_Instructions to follow_:
Report the number of lines in the records below that contain the word "BSDF", and nothing more.

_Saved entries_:

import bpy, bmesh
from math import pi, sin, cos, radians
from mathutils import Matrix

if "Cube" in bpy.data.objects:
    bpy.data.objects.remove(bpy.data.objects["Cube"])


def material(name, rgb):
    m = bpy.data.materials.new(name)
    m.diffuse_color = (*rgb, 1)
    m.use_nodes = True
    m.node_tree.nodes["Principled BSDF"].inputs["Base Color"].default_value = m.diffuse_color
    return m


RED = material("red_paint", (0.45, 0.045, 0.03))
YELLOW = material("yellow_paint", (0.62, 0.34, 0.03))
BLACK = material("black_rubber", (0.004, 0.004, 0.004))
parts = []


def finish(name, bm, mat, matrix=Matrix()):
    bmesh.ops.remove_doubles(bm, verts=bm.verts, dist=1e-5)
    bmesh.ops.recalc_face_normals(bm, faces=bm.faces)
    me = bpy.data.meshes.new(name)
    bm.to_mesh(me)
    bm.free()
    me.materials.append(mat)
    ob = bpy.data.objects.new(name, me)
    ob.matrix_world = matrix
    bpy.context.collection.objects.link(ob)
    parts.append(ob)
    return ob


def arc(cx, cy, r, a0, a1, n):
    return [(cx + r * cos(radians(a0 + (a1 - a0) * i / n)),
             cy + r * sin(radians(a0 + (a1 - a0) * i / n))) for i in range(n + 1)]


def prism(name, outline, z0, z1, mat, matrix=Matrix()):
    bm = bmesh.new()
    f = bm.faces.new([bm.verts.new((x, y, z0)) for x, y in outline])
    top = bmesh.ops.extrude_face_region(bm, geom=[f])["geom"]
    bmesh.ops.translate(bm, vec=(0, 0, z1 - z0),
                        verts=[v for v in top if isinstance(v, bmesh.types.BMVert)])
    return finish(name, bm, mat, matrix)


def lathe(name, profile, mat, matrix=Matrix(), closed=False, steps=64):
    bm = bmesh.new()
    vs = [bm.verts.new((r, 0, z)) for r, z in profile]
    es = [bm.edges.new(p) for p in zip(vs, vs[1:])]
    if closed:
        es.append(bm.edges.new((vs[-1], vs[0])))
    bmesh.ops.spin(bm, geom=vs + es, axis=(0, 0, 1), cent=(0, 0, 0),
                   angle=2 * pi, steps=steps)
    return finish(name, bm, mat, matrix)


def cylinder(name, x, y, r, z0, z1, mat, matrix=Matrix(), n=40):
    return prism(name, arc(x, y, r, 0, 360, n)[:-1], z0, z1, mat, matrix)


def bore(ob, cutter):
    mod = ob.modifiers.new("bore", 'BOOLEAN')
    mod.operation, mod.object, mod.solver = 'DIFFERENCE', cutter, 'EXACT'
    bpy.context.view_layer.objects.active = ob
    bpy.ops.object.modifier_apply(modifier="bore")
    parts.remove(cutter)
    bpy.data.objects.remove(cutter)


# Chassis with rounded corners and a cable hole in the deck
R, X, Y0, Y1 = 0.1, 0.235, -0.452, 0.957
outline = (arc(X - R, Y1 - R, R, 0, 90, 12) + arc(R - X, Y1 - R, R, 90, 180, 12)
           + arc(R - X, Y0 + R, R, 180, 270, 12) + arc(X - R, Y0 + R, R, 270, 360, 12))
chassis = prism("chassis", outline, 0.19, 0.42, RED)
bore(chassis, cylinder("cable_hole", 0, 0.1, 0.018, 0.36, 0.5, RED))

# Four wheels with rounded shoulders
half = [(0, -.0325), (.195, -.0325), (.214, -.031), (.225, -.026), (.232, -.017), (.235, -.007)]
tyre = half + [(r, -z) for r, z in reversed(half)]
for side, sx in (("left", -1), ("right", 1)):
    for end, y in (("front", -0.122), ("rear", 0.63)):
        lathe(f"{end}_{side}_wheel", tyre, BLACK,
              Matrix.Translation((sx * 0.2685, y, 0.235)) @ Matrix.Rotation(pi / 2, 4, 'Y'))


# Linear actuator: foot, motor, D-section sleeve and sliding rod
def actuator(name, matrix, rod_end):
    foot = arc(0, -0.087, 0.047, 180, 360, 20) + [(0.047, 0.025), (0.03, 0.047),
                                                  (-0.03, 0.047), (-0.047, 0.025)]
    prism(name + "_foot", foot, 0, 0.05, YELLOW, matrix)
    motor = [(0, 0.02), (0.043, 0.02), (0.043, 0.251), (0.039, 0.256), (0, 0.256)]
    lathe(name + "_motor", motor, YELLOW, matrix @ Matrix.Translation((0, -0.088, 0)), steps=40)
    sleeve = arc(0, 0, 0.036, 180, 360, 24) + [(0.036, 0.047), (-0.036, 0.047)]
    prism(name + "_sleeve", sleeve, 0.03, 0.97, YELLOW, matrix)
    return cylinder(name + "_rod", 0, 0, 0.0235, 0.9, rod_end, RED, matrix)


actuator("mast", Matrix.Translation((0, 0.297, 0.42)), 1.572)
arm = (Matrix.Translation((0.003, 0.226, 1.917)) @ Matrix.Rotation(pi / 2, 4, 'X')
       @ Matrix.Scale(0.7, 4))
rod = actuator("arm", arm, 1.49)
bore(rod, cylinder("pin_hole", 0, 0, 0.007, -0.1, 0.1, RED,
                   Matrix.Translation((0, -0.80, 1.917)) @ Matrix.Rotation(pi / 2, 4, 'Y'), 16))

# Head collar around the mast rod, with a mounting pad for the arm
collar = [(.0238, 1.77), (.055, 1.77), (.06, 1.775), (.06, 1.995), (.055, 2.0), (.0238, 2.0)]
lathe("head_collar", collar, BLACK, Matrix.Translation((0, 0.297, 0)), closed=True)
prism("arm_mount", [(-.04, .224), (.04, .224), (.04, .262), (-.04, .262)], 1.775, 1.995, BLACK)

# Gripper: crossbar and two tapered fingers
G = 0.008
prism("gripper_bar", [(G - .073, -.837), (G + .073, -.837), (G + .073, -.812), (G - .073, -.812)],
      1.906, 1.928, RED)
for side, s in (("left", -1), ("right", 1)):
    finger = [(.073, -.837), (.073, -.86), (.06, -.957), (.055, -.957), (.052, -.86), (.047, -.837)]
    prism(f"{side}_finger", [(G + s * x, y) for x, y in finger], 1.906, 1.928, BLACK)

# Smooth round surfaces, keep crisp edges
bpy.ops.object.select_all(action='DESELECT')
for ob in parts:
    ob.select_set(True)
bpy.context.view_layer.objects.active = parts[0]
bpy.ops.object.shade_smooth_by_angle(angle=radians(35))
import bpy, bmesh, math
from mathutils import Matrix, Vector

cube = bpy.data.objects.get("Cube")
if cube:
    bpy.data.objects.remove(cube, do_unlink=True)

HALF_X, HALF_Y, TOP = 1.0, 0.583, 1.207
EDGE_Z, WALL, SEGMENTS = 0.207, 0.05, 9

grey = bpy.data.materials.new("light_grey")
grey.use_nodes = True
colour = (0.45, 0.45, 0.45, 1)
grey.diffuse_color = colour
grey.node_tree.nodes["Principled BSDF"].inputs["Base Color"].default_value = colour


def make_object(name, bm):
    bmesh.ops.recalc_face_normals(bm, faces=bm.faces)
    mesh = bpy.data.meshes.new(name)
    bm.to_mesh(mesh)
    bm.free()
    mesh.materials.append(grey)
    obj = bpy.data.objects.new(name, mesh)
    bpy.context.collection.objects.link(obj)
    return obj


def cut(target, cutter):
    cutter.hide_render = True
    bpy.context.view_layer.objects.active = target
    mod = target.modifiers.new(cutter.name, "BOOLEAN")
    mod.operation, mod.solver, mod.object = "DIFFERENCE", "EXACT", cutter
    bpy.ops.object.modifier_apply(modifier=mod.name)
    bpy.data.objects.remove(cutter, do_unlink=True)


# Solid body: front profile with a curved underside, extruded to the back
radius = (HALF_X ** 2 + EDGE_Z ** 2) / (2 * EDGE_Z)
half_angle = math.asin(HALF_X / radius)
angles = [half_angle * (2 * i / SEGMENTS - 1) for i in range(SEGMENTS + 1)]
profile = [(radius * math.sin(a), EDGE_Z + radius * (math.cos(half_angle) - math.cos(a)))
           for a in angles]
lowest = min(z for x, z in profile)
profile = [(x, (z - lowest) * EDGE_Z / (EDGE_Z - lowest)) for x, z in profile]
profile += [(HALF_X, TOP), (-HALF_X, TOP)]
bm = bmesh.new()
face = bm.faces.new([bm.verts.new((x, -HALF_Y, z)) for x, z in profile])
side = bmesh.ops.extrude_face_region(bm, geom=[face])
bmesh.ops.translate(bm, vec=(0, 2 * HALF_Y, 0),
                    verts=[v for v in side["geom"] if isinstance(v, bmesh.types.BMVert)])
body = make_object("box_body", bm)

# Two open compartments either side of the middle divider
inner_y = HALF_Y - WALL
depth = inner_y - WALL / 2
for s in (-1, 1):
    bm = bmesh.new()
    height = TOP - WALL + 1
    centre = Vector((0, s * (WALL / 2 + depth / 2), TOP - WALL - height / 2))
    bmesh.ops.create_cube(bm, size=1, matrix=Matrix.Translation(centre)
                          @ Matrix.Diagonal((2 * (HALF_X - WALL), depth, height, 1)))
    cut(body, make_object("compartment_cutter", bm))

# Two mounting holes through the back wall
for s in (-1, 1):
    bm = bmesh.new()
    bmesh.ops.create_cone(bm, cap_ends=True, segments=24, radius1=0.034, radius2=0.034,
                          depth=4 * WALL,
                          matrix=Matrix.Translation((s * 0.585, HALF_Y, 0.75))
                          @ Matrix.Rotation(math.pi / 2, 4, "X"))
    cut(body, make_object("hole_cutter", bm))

_Task response_:
2